The smoke emitted from the Australian bushfire, is set to make a 'full circuit' around the earth and return to Australia, says NASA.
In a statement released by NASA along with footage of the path of the bushfires, NASA stated that "the smoke had travelled halfway around Earth, crossing South America, turning the skies hazy and causing colorful sunrises and sunsets," on January 8th
They added that, "The smoke is expected to make at least one full circuit around the globe, returning once again to the skies over Australia."
NASA's Godardd, which uses NASA instruments detect actively burning fires, track the transport of smoke from fires, provide information for fire management, and map the extent of changes to ecosystems, found that the recent blazes from the bushfires had been so intense that they produced an "unusually large" number of pyrocumulonimbus events - or fire-generated thunderstorms.
The smoke from the fires which reached the stratosphere had even recorded a height of 17.7 km.
"Once in the stratosphere, the smoke can travel thousands of miles from its source, affecting atmospheric conditions globally," the statement added.

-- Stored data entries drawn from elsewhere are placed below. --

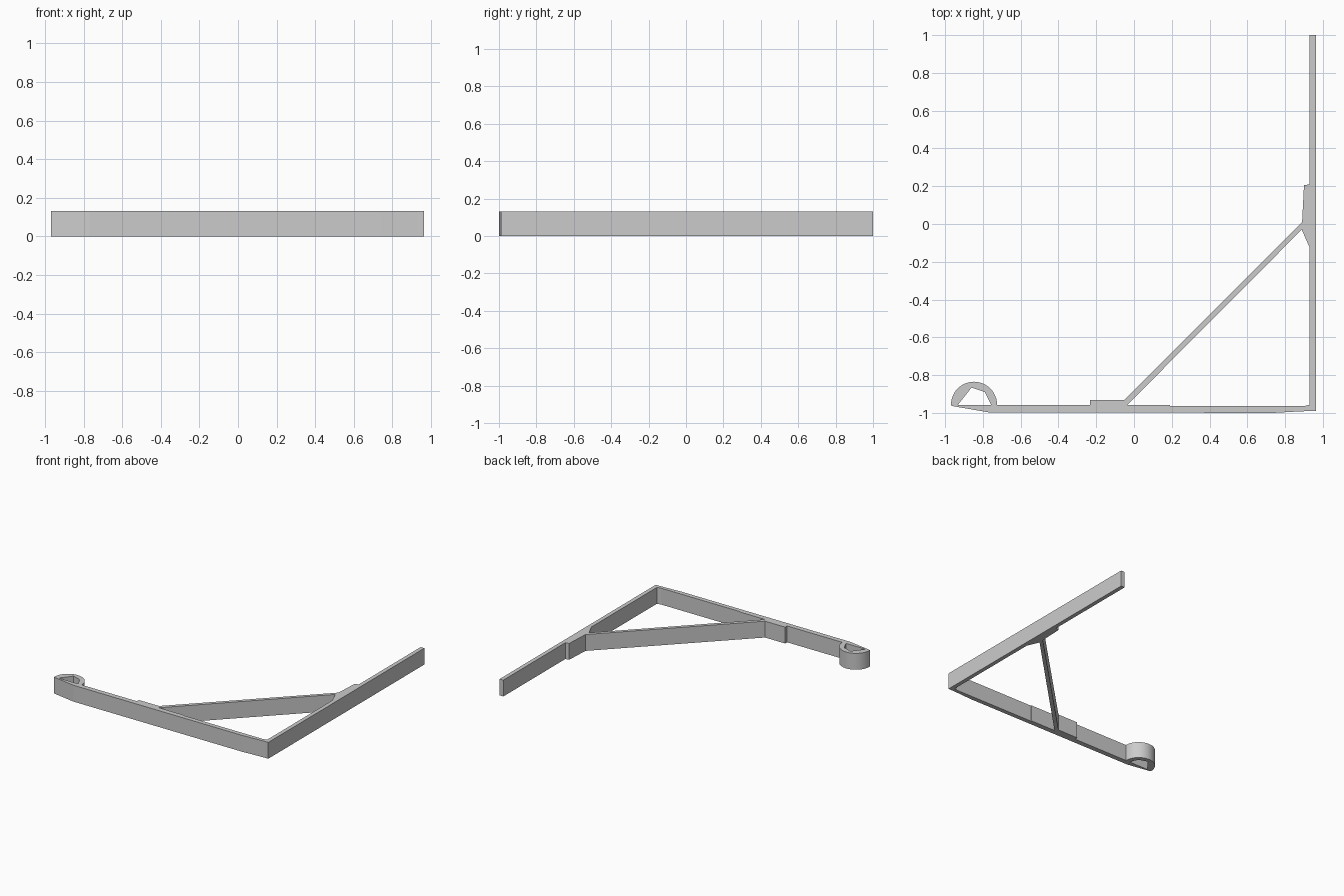
import bpy, bmesh, math

if "Cube" in bpy.data.objects:
    bpy.data.objects.remove(bpy.data.objects["Cube"])

H = 0.132  # common height of every part


def extrude(name, pts, smooth=False):
    """Extrude a closed xy outline from z = 0 to H."""
    bm = bmesh.new()
    face = bm.faces.new([bm.verts.new((x, y, 0)) for x, y in pts])
    top = bmesh.ops.extrude_face_region(bm, geom=[face])["geom"]
    bmesh.ops.translate(bm, vec=(0, 0, H),
                        verts=[g for g in top if isinstance(g, bmesh.types.BMVert)])
    bmesh.ops.recalc_face_normals(bm, faces=bm.faces[:])
    mesh = bpy.data.meshes.new(name)
    bm.to_mesh(mesh)
    bm.free()
    ob = bpy.data.objects.new(name, mesh)
    bpy.context.collection.objects.link(ob)
    if smooth:
        bpy.ops.object.select_all(action='DESELECT')
        ob.select_set(True)
        bpy.context.view_layer.objects.active = ob
        bpy.ops.object.shade_smooth_by_angle(angle=math.radians(20))
    return ob


# Two arms of the L
extrude("upright_arm", [(0.93, -0.99), (0.963, -0.99), (0.963, 1.0), (0.93, 1.0)])
extrude("lower_arm", [(-0.967, -0.963), (-0.77, -0.997), (0.74, -1.0), (0.86, -0.993),
                      (0.93, -0.99), (0.93, -0.957), (0.90, -0.964), (0.19, -0.963),
                      (0.19, -0.957), (-0.967, -0.957)])

# Pads where the brace meets the arms
extrude("upright_pad", [(0.93, -0.125), (0.93, 0.21), (0.90, 0.205),
                        (0.89, 0.01), (0.888, -0.03)])
extrude("lower_pad", [(-0.233, -0.957), (-0.035, -0.957), (-0.052, -0.932), (-0.233, -0.932)])

# Diagonal brace
extrude("diagonal_brace", [(-0.035, -0.957), (0.888, -0.03), (0.89, 0.01), (-0.052, -0.932)])

# Half-round hook at the end: round outside, faceted opening
cx, cy, r, n = -0.847, -0.957, 0.122, 24
arc = [(cx + r * math.cos(math.pi * i / n), cy + r * math.sin(math.pi * i / n))
       for i in range(n + 1)]
opening = [(-0.932, cy), (-0.86, -0.866), (-0.79, -0.89), (-0.757, cy)]
extrude("end_hook", arc + opening, smooth=True)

The Australian bushfires so far has destroyed more than than 11 million hectares right after the hottest and driest calendar year on record in Australia. So far, millions of animals have been reported dead, endangered and over 28 people killed, and left thousands of homes destroyed.